▸ **Task item**:
The span to repeat in the listing below runs from the line containing "bm.faces.new((r[j], r[n], s[n], s[j]))" to the line containing "for a, b in", inclusive. Repeat it exactly, and only it.

===== Records for the task =====

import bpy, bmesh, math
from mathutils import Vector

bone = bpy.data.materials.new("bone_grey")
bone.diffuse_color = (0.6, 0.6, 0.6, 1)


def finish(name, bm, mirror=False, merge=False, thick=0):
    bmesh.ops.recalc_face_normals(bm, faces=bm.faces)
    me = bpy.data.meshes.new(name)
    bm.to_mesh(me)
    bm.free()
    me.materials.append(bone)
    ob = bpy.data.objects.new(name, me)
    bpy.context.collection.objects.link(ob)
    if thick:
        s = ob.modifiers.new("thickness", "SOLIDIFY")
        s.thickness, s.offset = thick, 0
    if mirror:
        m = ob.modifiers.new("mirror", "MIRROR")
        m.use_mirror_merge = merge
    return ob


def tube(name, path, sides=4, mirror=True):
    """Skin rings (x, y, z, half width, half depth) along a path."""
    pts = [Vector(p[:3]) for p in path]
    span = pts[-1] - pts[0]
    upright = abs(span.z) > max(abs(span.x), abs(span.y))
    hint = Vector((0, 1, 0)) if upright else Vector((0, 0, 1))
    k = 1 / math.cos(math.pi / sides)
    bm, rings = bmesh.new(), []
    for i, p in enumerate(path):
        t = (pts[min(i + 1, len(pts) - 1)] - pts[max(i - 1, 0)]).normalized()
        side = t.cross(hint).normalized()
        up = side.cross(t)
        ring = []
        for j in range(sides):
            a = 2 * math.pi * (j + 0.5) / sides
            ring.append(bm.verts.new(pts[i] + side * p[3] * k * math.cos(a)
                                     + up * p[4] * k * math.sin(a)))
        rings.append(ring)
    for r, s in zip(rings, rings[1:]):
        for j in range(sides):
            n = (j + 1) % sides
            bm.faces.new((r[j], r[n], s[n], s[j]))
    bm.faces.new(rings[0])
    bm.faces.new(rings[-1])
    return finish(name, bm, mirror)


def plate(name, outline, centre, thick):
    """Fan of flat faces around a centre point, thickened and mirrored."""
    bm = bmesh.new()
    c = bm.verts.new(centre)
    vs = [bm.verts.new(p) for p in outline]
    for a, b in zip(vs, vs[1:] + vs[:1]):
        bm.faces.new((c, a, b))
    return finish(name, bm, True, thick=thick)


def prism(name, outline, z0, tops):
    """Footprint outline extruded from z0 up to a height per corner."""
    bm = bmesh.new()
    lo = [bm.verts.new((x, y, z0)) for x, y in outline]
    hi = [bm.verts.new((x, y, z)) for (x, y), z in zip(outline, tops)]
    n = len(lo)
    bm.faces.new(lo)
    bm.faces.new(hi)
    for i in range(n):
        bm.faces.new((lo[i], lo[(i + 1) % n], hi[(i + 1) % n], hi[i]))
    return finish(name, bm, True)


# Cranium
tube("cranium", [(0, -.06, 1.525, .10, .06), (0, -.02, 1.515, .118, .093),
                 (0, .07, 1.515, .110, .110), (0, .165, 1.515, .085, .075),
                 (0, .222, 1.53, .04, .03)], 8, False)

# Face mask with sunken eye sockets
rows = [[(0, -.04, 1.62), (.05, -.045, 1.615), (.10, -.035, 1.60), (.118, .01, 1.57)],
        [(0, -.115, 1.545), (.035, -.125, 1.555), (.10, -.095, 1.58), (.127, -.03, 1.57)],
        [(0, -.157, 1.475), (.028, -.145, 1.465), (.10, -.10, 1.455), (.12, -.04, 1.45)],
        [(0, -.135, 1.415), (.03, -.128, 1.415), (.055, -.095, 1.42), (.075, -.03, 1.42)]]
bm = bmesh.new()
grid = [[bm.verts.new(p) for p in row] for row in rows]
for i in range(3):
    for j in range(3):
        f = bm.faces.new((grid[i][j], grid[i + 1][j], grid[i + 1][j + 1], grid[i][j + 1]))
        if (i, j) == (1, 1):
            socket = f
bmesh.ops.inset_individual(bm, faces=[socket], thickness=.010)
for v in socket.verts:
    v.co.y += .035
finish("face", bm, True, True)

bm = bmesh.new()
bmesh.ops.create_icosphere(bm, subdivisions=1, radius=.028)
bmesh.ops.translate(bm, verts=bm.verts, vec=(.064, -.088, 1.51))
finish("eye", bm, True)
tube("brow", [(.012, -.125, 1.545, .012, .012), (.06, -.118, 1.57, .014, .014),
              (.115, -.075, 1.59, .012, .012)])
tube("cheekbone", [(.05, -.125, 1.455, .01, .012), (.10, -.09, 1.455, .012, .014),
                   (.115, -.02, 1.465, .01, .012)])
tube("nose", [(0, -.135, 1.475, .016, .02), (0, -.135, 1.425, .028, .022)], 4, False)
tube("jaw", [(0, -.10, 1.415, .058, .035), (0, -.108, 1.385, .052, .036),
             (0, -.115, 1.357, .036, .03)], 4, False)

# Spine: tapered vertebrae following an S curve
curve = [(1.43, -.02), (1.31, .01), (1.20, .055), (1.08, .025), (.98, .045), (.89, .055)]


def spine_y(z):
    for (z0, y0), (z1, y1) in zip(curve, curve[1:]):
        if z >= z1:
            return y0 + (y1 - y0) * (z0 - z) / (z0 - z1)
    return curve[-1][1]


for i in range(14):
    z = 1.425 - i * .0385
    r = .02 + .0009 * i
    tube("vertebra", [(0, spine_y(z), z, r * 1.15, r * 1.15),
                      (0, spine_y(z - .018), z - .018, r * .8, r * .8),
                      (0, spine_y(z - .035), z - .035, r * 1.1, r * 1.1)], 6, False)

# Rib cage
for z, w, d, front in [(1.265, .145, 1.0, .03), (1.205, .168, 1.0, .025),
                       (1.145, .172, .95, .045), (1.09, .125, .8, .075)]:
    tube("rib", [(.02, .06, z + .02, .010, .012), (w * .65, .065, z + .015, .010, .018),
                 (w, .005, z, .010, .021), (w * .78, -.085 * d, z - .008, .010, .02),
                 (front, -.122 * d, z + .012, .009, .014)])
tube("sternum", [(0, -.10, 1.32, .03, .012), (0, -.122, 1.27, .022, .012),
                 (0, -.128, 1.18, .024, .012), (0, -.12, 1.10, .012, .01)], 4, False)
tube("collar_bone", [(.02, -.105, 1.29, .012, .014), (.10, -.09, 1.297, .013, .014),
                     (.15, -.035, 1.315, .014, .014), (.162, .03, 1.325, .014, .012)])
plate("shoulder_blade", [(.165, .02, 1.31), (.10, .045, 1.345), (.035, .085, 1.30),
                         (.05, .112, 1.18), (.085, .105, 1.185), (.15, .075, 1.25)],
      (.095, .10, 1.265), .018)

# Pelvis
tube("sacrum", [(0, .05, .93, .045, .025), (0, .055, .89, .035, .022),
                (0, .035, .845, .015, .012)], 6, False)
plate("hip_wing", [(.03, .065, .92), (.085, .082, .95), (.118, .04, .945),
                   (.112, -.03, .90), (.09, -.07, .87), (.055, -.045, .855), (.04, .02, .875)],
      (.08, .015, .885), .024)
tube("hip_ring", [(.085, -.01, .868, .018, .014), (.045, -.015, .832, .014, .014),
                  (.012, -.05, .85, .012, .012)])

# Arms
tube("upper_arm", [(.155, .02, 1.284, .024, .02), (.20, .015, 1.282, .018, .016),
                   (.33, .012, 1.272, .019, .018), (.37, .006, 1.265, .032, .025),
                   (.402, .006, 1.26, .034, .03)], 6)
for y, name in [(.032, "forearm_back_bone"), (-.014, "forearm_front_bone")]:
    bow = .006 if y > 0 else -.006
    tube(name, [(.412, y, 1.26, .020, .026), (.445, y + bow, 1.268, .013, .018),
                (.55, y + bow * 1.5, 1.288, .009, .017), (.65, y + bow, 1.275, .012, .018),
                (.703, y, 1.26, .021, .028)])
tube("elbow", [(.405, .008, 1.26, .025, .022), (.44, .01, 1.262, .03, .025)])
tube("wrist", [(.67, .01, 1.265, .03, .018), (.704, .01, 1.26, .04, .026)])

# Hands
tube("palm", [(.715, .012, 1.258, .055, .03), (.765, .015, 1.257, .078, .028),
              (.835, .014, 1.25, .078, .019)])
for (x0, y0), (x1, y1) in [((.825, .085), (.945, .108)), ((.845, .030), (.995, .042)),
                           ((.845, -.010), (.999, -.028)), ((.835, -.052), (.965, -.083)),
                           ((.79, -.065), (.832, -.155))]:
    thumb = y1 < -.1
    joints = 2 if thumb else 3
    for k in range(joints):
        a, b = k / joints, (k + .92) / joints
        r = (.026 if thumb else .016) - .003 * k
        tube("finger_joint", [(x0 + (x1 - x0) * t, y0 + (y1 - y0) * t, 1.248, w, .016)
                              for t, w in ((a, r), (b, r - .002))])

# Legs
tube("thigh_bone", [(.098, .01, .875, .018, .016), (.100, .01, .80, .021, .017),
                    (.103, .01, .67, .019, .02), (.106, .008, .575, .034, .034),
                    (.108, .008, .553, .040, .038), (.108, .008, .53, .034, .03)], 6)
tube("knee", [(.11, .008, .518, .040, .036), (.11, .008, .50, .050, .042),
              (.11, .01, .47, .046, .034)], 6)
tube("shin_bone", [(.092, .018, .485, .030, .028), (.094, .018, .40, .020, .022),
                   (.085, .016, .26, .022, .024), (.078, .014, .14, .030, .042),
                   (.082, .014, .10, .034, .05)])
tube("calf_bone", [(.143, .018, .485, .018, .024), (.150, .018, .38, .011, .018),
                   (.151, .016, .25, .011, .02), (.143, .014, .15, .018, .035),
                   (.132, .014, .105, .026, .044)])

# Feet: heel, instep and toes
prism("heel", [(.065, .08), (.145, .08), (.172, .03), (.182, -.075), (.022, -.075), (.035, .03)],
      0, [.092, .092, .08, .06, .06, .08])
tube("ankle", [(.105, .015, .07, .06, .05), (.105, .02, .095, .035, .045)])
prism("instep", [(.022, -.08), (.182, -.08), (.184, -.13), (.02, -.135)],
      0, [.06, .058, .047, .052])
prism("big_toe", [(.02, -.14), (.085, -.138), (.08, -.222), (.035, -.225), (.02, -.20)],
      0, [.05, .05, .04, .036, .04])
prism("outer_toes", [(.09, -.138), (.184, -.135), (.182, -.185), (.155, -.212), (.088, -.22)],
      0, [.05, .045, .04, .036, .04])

=====

▸ **Task response**:
            bm.faces.new((r[j], r[n], s[n], s[j]))
    bm.faces.new(rings[0])
    bm.faces.new(rings[-1])
    return finish(name, bm, mirror)


def plate(name, outline, centre, thick):
    """Fan of flat faces around a centre point, thickened and mirrored."""
    bm = bmesh.new()
    c = bm.verts.new(centre)
    vs = [bm.verts.new(p) for p in outline]
    for a, b in zip(vs, vs[1:] + vs[:1]):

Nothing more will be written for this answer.